**What the task requires:** Retype exactly the stretch of lines that begins at the line containing "(0.343, -0.037), (0.343, -0.012)], 'z', 0.62, 0.642)" and ends at the last line of the data, with no other lines.

■ ■ ■ ■

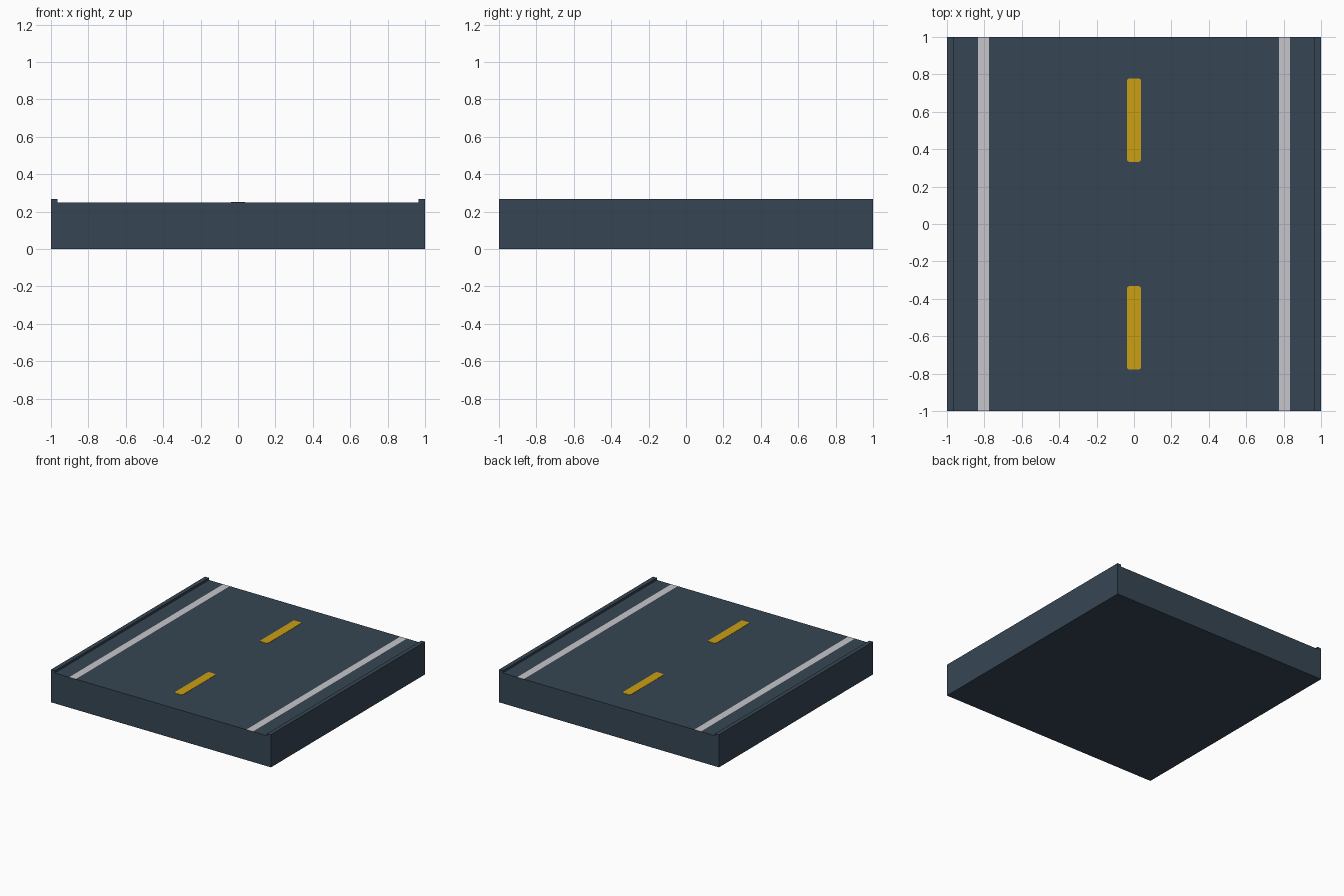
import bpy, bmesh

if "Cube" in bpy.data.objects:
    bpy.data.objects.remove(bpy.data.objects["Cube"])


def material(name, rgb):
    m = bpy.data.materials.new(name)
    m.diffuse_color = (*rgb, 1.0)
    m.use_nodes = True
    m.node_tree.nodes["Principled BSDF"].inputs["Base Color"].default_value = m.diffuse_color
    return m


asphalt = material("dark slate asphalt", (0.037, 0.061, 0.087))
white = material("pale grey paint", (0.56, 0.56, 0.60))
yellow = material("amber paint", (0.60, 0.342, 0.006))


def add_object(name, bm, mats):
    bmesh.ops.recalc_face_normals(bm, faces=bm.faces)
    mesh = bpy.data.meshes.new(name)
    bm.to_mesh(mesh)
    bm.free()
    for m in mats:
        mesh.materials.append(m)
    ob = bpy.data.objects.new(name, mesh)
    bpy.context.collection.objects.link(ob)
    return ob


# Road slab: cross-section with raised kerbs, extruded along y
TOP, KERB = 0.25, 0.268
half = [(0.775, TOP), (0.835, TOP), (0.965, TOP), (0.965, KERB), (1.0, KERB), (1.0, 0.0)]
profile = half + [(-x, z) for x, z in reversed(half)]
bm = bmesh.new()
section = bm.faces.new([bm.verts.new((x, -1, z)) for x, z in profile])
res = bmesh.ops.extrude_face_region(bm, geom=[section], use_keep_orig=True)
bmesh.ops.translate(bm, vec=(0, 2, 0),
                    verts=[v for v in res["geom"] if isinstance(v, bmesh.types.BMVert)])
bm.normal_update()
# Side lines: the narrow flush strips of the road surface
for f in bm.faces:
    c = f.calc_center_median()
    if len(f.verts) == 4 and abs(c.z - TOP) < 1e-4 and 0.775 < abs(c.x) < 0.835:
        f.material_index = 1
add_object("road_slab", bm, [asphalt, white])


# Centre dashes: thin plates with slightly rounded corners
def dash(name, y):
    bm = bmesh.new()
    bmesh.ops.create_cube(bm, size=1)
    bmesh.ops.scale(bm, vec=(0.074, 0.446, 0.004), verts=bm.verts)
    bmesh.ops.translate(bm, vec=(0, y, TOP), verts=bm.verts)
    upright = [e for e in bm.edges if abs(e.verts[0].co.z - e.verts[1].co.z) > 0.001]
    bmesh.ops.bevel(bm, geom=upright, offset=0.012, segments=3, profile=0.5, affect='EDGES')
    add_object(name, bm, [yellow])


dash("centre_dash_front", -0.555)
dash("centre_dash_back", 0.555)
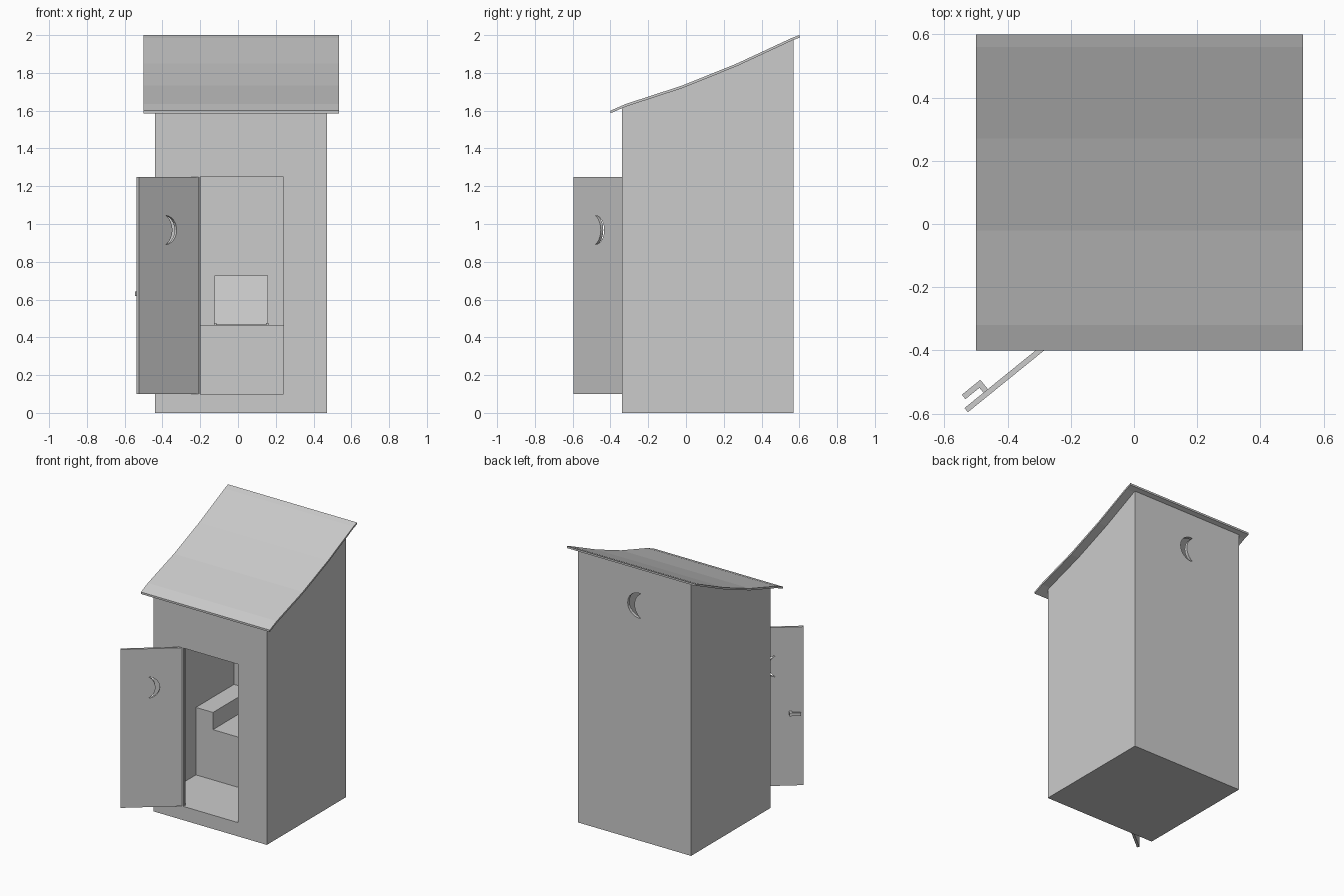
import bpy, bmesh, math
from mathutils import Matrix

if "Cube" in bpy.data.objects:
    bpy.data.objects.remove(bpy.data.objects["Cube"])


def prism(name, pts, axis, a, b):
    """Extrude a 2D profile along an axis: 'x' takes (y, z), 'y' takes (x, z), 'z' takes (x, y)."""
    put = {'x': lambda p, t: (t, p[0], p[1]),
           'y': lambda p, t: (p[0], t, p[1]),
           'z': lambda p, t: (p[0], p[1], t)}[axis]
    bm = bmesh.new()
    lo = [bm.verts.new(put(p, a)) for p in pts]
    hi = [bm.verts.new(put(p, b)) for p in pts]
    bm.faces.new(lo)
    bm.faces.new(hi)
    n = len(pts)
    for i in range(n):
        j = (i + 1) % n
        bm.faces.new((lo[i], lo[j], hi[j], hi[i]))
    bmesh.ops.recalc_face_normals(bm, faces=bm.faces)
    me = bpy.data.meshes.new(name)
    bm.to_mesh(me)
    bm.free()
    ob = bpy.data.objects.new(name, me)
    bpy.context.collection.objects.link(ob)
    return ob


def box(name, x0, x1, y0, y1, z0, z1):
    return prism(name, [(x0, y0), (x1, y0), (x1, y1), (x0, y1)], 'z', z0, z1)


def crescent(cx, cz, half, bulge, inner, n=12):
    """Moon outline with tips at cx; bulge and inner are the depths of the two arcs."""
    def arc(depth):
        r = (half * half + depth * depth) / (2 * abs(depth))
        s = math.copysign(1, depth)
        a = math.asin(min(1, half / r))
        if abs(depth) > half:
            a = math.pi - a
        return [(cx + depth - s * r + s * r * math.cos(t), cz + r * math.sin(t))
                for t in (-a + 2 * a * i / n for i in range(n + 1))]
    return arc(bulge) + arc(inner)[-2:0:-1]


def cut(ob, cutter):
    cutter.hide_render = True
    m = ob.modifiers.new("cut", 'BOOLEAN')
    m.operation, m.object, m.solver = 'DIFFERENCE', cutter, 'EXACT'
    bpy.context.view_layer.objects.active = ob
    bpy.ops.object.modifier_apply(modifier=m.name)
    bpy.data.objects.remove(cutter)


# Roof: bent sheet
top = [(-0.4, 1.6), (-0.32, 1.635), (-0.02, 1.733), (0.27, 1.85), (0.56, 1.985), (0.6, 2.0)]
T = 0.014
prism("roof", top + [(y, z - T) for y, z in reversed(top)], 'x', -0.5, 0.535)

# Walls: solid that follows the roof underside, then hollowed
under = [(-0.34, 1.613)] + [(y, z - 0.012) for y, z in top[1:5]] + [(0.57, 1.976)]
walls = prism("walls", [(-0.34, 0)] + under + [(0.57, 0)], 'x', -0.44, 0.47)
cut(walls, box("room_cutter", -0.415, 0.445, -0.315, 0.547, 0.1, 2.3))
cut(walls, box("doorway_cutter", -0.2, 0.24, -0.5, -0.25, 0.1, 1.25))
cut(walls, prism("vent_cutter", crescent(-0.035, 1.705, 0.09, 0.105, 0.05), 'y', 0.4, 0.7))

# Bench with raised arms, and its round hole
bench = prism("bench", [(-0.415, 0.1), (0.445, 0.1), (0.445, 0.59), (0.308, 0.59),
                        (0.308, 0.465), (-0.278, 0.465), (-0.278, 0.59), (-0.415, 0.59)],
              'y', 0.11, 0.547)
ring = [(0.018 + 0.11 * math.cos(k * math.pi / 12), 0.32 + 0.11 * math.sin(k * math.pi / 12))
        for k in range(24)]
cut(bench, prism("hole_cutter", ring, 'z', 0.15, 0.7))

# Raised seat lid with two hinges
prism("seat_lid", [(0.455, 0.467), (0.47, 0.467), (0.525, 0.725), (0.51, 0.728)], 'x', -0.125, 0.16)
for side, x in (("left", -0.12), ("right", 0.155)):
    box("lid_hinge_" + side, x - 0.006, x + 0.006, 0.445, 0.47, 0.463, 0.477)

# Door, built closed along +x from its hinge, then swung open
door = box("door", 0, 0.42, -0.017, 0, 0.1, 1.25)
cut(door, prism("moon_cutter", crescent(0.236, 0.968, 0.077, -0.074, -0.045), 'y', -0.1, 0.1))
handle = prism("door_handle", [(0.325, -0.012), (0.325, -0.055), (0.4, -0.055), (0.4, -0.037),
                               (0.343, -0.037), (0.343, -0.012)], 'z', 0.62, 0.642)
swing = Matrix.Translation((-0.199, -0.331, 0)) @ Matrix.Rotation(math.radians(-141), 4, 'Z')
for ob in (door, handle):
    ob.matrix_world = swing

■ ■ ■ ■

**Expected answer:**
                               (0.343, -0.037), (0.343, -0.012)], 'z', 0.62, 0.642)
swing = Matrix.Translation((-0.199, -0.331, 0)) @ Matrix.Rotation(math.radians(-141), 4, 'Z')
for ob in (door, handle):
    ob.matrix_world = swing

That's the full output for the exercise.